The Final Fantasy XV Benchmark, on the other hand, showed a similar picture to what we saw with Time Spy, but to a lesser extreme. Even with the enhancements for NVIDIA within this benchmark, the ASRock Taichi RX 5700XT just edges out the RTX 2070, falls behind the RTX 2080. Again, it finds itself nearly doubling the performance of the previous Radeon generation and the GTX 1070’s proxy, the Titan Maxwell.

With this competition heating up, how does ASRock handle the pressure?

From an overclocking standpoint, we using MSI Afterburner to increase the voltage by 50% to the card for a safe and stable overclock and we were a bit underwhelmed with the majority of the numbers coming out of our tests. It wasn’t that we didn’t gain anything, the Time Spy scores in 4K tell us otherwise. However, that was the only number that we saw any real significant improvements. We just did not get the impression from our tests that there was much to be gained by overclocking the 5700XT.

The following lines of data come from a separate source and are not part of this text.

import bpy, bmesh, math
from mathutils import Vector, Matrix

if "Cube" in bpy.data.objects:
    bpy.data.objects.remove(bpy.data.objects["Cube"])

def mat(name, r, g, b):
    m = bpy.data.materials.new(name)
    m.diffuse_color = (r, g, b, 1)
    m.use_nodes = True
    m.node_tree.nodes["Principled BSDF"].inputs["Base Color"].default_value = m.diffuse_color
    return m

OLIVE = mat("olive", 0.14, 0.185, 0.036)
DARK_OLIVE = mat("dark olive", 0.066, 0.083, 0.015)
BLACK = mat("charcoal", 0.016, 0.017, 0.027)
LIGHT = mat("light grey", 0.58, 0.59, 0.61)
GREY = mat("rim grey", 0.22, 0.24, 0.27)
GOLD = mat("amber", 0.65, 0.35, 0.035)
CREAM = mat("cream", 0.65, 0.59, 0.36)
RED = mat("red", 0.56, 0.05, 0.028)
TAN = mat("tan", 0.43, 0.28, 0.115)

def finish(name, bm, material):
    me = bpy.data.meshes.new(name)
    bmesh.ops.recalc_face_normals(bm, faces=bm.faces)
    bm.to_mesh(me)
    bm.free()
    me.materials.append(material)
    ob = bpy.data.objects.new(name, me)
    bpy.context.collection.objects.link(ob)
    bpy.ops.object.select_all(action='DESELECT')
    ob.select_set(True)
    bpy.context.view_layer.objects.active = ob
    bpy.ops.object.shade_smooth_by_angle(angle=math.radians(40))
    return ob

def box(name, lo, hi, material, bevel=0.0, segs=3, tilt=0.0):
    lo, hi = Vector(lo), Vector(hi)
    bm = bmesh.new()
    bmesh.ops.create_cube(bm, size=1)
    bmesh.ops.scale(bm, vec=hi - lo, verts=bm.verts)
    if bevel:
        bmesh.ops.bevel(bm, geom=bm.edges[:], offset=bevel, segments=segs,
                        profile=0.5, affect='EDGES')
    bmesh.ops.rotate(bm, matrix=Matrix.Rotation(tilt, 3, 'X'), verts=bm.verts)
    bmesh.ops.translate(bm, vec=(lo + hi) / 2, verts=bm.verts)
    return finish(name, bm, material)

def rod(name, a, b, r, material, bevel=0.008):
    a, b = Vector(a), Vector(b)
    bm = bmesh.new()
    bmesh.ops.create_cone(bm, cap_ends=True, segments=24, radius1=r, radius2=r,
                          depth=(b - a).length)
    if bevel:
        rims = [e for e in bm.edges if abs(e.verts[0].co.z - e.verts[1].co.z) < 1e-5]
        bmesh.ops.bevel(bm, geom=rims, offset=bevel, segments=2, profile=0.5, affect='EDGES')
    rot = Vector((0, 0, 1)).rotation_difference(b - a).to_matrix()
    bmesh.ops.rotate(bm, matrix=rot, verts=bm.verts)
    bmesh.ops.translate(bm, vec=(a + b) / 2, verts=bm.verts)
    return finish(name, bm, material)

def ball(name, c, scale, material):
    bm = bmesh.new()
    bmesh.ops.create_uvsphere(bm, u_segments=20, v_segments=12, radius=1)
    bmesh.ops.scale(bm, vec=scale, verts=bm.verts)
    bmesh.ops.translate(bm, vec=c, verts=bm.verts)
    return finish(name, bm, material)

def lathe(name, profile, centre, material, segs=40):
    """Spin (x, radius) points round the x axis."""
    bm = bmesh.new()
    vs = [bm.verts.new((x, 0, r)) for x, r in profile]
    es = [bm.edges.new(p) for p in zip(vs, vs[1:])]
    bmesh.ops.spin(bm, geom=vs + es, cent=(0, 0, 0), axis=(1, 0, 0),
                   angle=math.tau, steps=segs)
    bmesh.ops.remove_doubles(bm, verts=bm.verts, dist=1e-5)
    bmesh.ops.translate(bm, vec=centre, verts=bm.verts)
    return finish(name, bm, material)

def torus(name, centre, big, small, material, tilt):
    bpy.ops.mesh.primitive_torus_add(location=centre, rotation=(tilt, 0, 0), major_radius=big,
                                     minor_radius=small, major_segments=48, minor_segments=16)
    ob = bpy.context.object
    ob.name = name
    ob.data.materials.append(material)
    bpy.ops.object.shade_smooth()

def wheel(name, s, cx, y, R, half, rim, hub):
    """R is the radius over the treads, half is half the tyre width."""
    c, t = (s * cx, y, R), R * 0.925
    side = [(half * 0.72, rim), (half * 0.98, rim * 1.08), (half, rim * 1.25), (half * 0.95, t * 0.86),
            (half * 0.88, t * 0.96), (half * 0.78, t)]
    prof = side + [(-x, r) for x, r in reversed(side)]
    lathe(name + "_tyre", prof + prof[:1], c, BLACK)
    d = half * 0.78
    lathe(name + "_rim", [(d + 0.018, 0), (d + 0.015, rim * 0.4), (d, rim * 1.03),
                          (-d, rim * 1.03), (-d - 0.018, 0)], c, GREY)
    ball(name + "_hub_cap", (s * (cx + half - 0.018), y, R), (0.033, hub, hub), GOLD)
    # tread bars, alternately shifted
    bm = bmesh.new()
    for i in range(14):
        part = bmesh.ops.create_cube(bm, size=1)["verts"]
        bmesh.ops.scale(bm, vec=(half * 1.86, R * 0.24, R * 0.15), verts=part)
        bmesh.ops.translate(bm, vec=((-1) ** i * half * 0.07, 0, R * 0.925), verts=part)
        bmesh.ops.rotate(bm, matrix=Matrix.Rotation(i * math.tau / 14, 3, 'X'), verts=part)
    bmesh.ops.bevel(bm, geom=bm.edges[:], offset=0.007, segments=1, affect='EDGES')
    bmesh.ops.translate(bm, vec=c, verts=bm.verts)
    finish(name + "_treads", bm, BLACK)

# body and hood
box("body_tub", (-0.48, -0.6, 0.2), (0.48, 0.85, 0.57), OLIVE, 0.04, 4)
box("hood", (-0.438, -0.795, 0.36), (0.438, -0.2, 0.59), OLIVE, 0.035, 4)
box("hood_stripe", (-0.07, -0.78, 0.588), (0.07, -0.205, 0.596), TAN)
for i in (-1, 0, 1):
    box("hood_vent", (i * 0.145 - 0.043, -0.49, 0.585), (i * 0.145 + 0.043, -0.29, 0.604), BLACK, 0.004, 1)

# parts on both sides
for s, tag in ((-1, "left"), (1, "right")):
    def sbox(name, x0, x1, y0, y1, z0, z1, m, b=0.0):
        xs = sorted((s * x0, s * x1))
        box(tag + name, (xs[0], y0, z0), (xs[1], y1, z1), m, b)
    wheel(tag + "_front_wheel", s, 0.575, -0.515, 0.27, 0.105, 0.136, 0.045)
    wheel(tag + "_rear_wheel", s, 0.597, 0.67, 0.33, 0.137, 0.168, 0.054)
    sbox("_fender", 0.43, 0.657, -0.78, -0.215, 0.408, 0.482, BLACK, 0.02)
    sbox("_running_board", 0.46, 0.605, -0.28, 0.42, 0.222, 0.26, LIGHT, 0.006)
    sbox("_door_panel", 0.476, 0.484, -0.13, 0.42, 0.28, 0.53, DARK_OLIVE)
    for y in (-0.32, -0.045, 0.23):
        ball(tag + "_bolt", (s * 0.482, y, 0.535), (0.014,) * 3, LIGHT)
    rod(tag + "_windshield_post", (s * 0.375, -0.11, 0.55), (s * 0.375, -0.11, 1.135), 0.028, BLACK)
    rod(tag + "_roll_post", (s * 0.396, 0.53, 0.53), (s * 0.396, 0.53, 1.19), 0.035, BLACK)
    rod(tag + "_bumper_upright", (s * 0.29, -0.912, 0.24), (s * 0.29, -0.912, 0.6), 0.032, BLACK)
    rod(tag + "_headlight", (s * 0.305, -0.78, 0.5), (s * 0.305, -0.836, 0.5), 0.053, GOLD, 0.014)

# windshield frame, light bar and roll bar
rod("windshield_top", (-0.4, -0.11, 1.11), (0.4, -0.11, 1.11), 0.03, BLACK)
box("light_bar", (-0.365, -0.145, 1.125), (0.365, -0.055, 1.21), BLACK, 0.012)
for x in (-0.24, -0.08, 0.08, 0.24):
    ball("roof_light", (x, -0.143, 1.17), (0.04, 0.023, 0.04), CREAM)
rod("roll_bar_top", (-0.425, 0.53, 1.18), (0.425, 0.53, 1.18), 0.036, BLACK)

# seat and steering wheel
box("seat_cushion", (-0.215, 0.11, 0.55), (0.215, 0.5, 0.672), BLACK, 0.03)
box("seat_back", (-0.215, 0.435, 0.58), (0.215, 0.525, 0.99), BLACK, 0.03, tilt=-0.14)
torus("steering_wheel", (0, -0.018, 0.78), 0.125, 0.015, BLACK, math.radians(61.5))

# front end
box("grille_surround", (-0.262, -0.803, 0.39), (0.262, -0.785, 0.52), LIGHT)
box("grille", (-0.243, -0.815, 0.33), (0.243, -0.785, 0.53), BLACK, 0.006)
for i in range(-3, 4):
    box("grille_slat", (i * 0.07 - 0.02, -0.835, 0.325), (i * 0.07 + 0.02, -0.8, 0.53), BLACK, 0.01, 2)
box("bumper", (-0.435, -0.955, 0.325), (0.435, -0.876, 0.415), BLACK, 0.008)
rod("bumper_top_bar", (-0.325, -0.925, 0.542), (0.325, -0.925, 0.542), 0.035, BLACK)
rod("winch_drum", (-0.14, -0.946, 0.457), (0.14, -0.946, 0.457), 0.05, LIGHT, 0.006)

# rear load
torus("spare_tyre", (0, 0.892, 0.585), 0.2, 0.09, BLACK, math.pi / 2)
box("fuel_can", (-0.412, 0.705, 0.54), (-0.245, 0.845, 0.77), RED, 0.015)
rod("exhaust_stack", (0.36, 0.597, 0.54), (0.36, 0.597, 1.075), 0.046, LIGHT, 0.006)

Now, on to the temperatures:

For these tests, we simply left the card at stock setting in the OC BIOS to run at it’s factory optimal setting. And this is where things take a little bit of a weird turn. In theory, a triple fan design with heat pipes and the extra plating should keep thermal performance consistent. While many of the benchmarks recorded temperatures in the high 70s, low 80s Celsius, a few of our tests had temperatures spiking in the low 90s. When the fans kick in, they hover between 2000 - 2200 rpms, taking those high temperatures down in a relatively short time. At idle, the Taichi RX 5700XT sits comfortably around 40 degrees Celsius.

Final Thoughts

As its philosophical namesake denotes, the ASRock Taichi RX 5700 XT seeks to function as art to appreciate, a tool for creation, and a means to enjoy both with. The advancements with Navi show incredible leaps ahead of its Polaris predecessor, making it a competitive offering in the upper midrange ($300 - $500) market.

At the time of this review, the ASRock Taichi RX 5700XT OC+ Edition is $479.99 - a bit on the pricey end of the RX 700XT family, placing it in the territory of the RTX 2060 SUPER and RTX 2070 (non-SUPER) cards. Is AMD’s promise of 7nm Navi power at a lower price point worth the sacrifice of emerging technologies that NVIDIA has thrown their lot in with? This is where you, the consumer, decide what is most valuable to you.

AMD has postured themselves yet again with the RX 5700 family in the “everyman’s component” position, provided raw performance without the bells and whistles of the competition or the price tag associated with them. However, a partner card like the ASRock Taichi variant will cost you a bit more… but it will also give you a bit more, too.

If you are looking for a solidly build card that will look good in your system and perform well too, the ASRock Taichi RX 5700XT OC+ Edition is a gorgeous card that isn’t afraid to throw its weight around. It held its own in our testing, squeezing in between two juggernauts, proving that Navi should be a part of the conversation if you are looking for a no-nonsense card to build with today. 


  • High performance at 1440p and 1080p
  • Great performance leap over previous generation
  • Gorgeous design
  • Solid build quality


  • Heat management is not great at peak performance
  • It is one of the pricier RX 5700 XTs, placing it in low-end RTX 2070 range
  • While it makes a decent 4K showing, we would have liked to have seen better performance

The product discussed in this article was provided by the manufacturer for the purposes of review.


Damien Gula

Born in the heyday of mullets and the El Camino to a tech-foward family, Damien joined the MMORPG.com team back in 2017 to review hardware and games as well as provide coverage for press preview events. He has participated in a number of MMOs over the years, including World of Warcraft, RIFT, Guild Wars 2, and the Destiny series. When he isn't writing for MMORPG.com, Damien is a pastor by trade who loves talking with anyone interested about life, God, and video games (in no particular order). He also co-hosts a podcast dedicated to these conversation with fellow MMORPG writer Matt Keith called Roll The Level.